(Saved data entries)
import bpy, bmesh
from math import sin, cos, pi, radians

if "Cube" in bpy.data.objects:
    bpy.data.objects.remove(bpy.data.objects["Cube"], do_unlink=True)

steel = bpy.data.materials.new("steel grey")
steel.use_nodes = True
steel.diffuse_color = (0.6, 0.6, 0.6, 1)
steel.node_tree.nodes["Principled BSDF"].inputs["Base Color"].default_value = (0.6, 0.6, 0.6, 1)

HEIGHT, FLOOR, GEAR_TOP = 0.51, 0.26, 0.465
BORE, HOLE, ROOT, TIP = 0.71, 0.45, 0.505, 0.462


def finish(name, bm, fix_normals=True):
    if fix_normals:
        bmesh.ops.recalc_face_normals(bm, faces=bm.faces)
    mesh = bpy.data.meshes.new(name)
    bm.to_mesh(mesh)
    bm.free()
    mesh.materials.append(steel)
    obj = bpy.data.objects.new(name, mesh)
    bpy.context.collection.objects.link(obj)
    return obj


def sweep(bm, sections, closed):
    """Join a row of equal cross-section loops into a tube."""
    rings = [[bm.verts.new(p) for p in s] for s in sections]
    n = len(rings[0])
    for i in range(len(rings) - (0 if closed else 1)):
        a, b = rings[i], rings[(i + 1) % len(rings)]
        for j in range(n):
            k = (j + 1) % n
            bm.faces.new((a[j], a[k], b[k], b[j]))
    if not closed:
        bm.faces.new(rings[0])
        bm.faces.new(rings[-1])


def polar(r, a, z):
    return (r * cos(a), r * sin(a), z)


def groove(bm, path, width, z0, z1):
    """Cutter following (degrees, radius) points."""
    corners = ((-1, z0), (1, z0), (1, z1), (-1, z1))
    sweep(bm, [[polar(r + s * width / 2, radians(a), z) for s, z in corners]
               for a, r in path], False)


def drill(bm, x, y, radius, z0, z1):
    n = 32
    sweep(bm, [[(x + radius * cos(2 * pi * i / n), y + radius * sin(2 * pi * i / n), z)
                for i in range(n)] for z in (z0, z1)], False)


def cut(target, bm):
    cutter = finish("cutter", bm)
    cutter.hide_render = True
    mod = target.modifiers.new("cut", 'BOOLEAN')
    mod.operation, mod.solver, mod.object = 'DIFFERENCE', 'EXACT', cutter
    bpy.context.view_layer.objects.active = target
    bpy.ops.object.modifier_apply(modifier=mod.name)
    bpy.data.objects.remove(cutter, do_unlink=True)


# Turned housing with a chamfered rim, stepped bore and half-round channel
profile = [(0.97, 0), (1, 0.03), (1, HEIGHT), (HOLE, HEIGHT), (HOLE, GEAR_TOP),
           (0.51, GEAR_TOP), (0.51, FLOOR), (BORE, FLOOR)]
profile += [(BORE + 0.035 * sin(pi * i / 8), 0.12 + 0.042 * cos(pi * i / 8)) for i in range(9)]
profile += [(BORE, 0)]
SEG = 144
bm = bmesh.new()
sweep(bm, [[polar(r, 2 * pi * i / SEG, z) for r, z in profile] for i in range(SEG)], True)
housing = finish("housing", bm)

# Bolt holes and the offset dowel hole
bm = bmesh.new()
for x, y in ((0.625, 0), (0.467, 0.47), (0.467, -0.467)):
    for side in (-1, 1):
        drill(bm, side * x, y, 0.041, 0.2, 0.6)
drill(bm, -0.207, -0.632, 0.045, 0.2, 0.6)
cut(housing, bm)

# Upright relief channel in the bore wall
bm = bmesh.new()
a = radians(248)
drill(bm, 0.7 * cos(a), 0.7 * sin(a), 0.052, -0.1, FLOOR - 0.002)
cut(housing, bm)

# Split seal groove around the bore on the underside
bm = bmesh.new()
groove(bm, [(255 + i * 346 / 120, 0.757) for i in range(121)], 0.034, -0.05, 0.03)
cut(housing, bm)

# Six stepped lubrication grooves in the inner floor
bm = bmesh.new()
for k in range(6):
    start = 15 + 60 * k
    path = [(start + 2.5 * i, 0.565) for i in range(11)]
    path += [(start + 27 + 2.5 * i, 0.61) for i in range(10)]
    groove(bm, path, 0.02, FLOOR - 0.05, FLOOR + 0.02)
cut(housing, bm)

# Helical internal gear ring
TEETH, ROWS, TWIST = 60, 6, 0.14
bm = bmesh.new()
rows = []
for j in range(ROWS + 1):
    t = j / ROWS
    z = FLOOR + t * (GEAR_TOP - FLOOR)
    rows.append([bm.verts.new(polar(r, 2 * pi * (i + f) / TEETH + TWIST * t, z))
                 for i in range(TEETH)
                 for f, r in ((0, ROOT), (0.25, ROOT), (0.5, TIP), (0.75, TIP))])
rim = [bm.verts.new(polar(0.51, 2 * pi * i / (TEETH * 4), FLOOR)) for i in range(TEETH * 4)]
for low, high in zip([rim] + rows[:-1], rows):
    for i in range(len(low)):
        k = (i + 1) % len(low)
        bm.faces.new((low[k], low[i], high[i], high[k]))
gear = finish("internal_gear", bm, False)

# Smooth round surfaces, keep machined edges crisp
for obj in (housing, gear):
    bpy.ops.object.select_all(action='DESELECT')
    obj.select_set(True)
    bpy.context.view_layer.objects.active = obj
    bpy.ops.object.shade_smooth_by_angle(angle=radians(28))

- What you should do
Copy each line above that contains the word "remove".

- Reply
    bpy.data.objects.remove(bpy.data.objects["Cube"], do_unlink=True)
    bpy.data.objects.remove(cutter, do_unlink=True)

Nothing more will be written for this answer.